From 1 July 2019, 17-year-olds were included in the youth justice system in most circumstances. Alongside this, there are planned changes to the way young people are detained in custody. It is a priority that as few young people as possible are remanded in youth justice facilities. New ways of managing young people awaiting their court proceedings are being established.
Budget 2019 provided investment in a new type of small, community-based youth justice facility, that is designed and operated through partnerships, including with iwi and Māori organisations. They provide a home-like environment to support rehabilitation and mirror community life and facilitate and encourage close family and whānau connections. In current youth justice facilities, practice changes are being made to achieve some of these same objectives. Work is also underway to support young people who offend into education and employment, including introducing new vocational training programmes into residences.
New Builds: Community-based Youth Justice Placements Services: A Youth Justice Placements Governance steering group (YJPSG) was established and a Project Delivery Plan has been approved. Engagement with local mana whenua informed the development of cultural competency. Funding has been approved for the development of 16 five-bed homes across the country.
Community Based Remand/Bail Homes (Parani): Twenty new community placements are now in place. Iwi and NGO providers for four additional community-based remand/bail homes have been finalised, with one each in Tauranga and Havelock North and two in Auckland. Four remand beds in a repurposed Oranga Tamariki community home in Hamilton were also opened.
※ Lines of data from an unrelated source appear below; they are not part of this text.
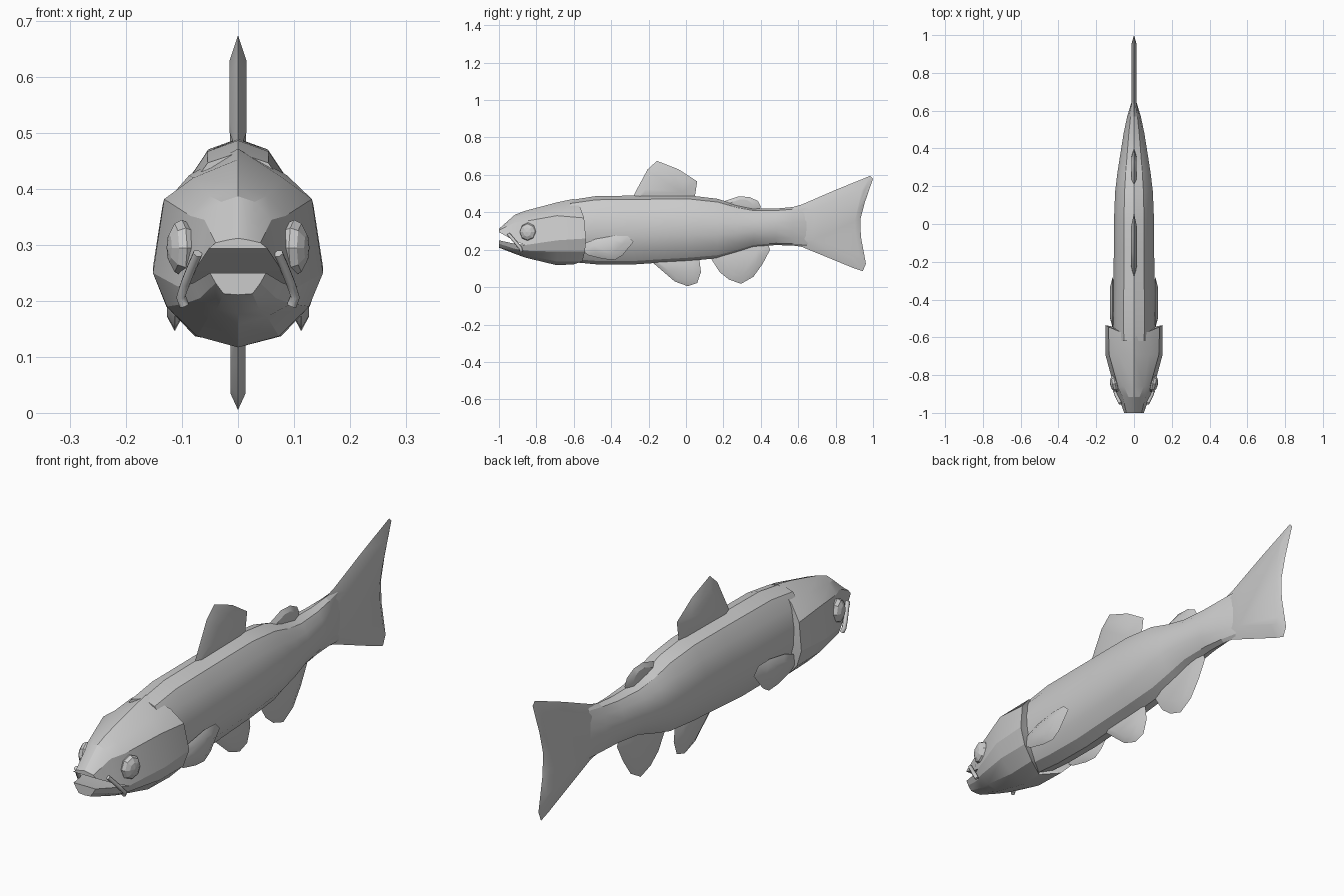
import bpy, bmesh, math
from mathutils import Vector

if "Cube" in bpy.data.objects:
    bpy.data.objects.remove(bpy.data.objects["Cube"])


def finish(name, bm, angle=25):
    bmesh.ops.remove_doubles(bm, verts=bm.verts, dist=1e-5)
    bmesh.ops.recalc_face_normals(bm, faces=bm.faces)
    me = bpy.data.meshes.new(name)
    bm.to_mesh(me)
    bm.free()
    ob = bpy.data.objects.new(name, me)
    bpy.context.collection.objects.link(ob)
    bpy.ops.object.select_all(action='DESELECT')
    ob.select_set(True)
    bpy.context.view_layer.objects.active = ob
    bpy.ops.object.shade_smooth_by_angle(angle=math.radians(angle))
    return ob


def ring(half):
    """Closed ring from one half, mirrored across x = 0."""
    return half + [(-x, y, z) for x, y, z in reversed(half) if x > 0]


def loft(bm, halves, cap_first=True, cap_last=True):
    loops = [[bm.verts.new(p) for p in ring(h)] for h in halves]
    n = len(loops[0])
    for a, b in zip(loops, loops[1:]):
        for i in range(n):
            j = (i + 1) % n
            bm.faces.new((a[i], a[j], b[j], b[i]))
    if cap_first:
        bm.faces.new(loops[0])
    if cap_last:
        bm.faces.new(loops[-1])


def fin(name, outline, thick, x=0.0, inset=0.6):
    """Lens-like fin: thin rim, thicker plate in the middle."""
    bm = bmesh.new()
    n = len(outline)
    cy = sum(p[0] for p in outline) / n
    cz = sum(p[1] for p in outline) / n
    rim = [bm.verts.new((x, y, z)) for y, z in outline]
    for s in (-1, 1):
        plate = [bm.verts.new((x + s * thick, cy + (y - cy) * inset, cz + (z - cz) * inset))
                 for y, z in outline]
        for i in range(n):
            j = (i + 1) % n
            bm.faces.new((rim[i], rim[j], plate[j], plate[i]))
        bm.faces.new(plate)
    return finish(name, bm, 30)


# Body: unit half profile swept through (y, half width, top, bottom)
unit = [(0, 1), (.5, .89), (.82, .6), (1, .2), (1, -.2), (.82, -.6), (.46, -.9), (0, -1)]
stations = [(-.62, .108, .465, .135), (-.48, .11, .487, .122), (-.3, .108, .489, .12),
            (-.15, .107, .49, .13), (.02, .106, .49, .14), (.17, .1, .472, .155),
            (.27, .088, .44, .185), (.36, .074, .421, .215), (.48, .055, .42, .225),
            (.57, .036, .428, .222), (.67, .006, .44, .215)]
bm = bmesh.new()
loft(bm, [[(u * w, y, (t + b) / 2 + v * (t - b) / 2) for u, v in unit]
          for y, w, t, b in stations])
finish("body", bm, 22)

# Head: gill-cover shell, then separate upper snout and lower jaw
rear_y = [-.6, -.565, -.545, -.535, -.54, -.555, -.6]
rear_xz = [(0, .472), (.087, .425), (.135, .37), (.152, .26), (.128, .19), (.077, .137), (0, .122)]
rear = [(x, y, z) for (x, z), y in zip(rear_xz, rear_y)]
inner = [(x * .68, y - .01, .3 + (z - .3) * .88) for x, y, z in rear]


def section(y, pts):
    return [(x, y, z) for x, z in pts]


cheek = section(-.69, [(0, .453), (.08, .42), (.132, .382), (.152, .25), (.127, .19), (.073, .137), (0, .117)])
hinge = section(-.86, [(0, .408), (.052, .388), (.085, .352), (.106, .225), (.095, .195), (.052, .172), (0, .158)])
snout = section(-.915, [(0, .387), (.03, .377), (.06, .345), (.083, .247)])
nose = section(-1, [(0, .312), (.018, .309), (.04, .304), (.052, .294)])
jaw = section(-.915, [(.08, .232), (.068, .205), (.038, .185), (0, .178)])
chin = section(-1, [(.05, .25), (.04, .232), (.026, .213), (0, .211)])
bm = bmesh.new()
loft(bm, [inner, rear, cheek, hinge], True, False)
loft(bm, [hinge[:4], snout, nose], False, True)
loft(bm, [hinge[3:], jaw, chin], False, True)
finish("head", bm, 20)

# Fins on the centre line, outlines in (y, z)
fin("tail_fin", [(.56, .425), (.62, .442), (.8, .52), (.985, .595), (1, .58), (.955, .45),
                 (.932, .36), (.935, .27), (.962, .125), (.945, .085), (.9, .1), (.62, .215),
                 (.56, .225)], .014, inset=.72)
fin("dorsal_fin", [(-.29, .46), (-.275, .5), (-.205, .63), (-.155, .675), (-.04, .63),
                   (.06, .565), (.045, .47)], .015)
fin("adipose_fin", [(.16, .44), (.22, .465), (.28, .485), (.34, .482), (.385, .46),
                    (.4, .43), (.38, .39), (.25, .4)], .012)
fin("pelvic_fin", [(-.2, .15), (-.13, .09), (-.06, .03), (.01, .005), (.06, .022),
                   (.08, .08), (.07, .16)], .013)
fin("anal_fin", [(.11, .19), (.18, .08), (.23, .04), (.295, .018), (.36, .055), (.41, .125),
                 (.45, .2), (.43, .25)], .013)

for s, side in ((1, "right"), (-1, "left")):
    # Paired fins lying along the flanks
    fin("pectoral_fin_" + side, [(-.55, .19), (-.54, .235), (-.48, .258), (-.38, .275), (-.31, .273),
                                 (-.28, .243), (-.34, .17), (-.38, .146), (-.44, .15), (-.52, .17)],
        .014, s * .113)
    # Flattened eyes
    bpy.ops.mesh.primitive_uv_sphere_add(segments=8, ring_count=6, location=(s * .1, -.845, .295),
                                         rotation=(0, s * math.radians(90), s * math.radians(-12)))
    eye = bpy.context.object
    eye.name = "eye_" + side
    eye.scale = (.05, .045, .027)
    # Curved lip strip beside the mouth
    cu = bpy.data.curves.new("lip_" + side, 'CURVE')
    cu.dimensions = '3D'
    cu.bevel_depth = .009
    cu.bevel_resolution = 1
    cu.use_fill_caps = True
    path = [(.072, -.95, .285), (.082, -.93, .262), (.094, -.905, .232), (.102, -.885, .208), (.096, -.88, .192)]
    sp = cu.splines.new('POLY')
    sp.points.add(len(path) - 1)
    for p, (x, y, z) in zip(sp.points, path):
        p.co = (s * x, y, z, 1)
    bpy.context.collection.objects.link(bpy.data.objects.new("lip_" + side, cu))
An additional six community bail placements were made available in Nelson and Invercargill. Work is underway with NGO and Iwi Social Services to operate a further three community-based remand homes, one each in Tauranga, Waikato and Tairāwhiti regions. Work is also underway with mana whenua to develop a Youth Justice home in Canterbury.